** TASK OBJECTIVE **
Beginning with the line containing "for side in", give every line again exactly as it is, ending with the last line of the entries.

** INPUT DATA **
================

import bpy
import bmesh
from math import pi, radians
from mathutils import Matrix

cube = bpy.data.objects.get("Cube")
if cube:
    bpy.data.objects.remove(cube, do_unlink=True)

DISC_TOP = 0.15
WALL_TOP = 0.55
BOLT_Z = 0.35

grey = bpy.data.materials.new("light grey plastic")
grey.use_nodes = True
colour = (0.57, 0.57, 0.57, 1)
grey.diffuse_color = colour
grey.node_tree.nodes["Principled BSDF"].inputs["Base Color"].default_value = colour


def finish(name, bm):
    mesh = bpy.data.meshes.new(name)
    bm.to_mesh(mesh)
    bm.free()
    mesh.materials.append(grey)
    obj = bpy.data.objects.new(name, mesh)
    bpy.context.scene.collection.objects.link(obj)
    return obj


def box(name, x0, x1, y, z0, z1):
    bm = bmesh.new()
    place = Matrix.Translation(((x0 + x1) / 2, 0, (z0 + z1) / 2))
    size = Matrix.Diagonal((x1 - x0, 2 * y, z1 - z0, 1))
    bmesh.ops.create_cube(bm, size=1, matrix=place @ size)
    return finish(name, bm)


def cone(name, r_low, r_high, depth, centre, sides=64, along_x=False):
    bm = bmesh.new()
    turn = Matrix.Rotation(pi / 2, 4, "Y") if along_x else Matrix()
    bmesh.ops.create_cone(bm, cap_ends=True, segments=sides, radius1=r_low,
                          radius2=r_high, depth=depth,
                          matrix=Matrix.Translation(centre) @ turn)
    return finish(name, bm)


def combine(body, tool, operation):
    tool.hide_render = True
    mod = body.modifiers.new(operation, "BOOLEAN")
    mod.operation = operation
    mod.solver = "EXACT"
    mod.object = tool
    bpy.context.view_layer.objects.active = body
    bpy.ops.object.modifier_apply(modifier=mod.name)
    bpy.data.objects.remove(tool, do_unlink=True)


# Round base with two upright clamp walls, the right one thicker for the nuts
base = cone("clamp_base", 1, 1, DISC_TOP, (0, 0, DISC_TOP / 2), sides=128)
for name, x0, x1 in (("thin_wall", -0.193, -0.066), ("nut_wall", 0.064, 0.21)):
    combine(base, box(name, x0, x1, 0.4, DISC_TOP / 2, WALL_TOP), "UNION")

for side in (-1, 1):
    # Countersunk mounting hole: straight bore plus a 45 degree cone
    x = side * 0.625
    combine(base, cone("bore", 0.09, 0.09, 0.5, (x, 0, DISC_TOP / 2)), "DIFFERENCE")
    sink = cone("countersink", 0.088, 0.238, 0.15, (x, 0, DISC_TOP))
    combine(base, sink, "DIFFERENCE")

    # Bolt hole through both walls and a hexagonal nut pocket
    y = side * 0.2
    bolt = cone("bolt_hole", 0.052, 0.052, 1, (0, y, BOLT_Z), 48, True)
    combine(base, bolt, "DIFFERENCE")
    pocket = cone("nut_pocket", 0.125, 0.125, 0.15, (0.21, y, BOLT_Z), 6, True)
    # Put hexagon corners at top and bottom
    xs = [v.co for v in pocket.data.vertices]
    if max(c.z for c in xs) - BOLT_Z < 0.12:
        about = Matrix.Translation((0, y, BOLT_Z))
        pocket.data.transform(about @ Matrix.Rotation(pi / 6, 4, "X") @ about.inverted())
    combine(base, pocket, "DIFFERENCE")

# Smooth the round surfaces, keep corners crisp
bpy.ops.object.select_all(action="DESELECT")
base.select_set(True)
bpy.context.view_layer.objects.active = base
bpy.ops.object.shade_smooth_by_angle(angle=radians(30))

================

** COMPLETED EXERCISE **
for side in (-1, 1):
    # Countersunk mounting hole: straight bore plus a 45 degree cone
    x = side * 0.625
    combine(base, cone("bore", 0.09, 0.09, 0.5, (x, 0, DISC_TOP / 2)), "DIFFERENCE")
    sink = cone("countersink", 0.088, 0.238, 0.15, (x, 0, DISC_TOP))
    combine(base, sink, "DIFFERENCE")

    # Bolt hole through both walls and a hexagonal nut pocket
    y = side * 0.2
    bolt = cone("bolt_hole", 0.052, 0.052, 1, (0, y, BOLT_Z), 48, True)
    combine(base, bolt, "DIFFERENCE")
    pocket = cone("nut_pocket", 0.125, 0.125, 0.15, (0.21, y, BOLT_Z), 6, True)
    # Put hexagon corners at top and bottom
    xs = [v.co for v in pocket.data.vertices]
    if max(c.z for c in xs) - BOLT_Z < 0.12:
        about = Matrix.Translation((0, y, BOLT_Z))
        pocket.data.transform(about @ Matrix.Rotation(pi / 6, 4, "X") @ about.inverted())
    combine(base, pocket, "DIFFERENCE")

# Smooth the round surfaces, keep corners crisp
bpy.ops.object.select_all(action="DESELECT")
base.select_set(True)
bpy.context.view_layer.objects.active = base
bpy.ops.object.shade_smooth_by_angle(angle=radians(30))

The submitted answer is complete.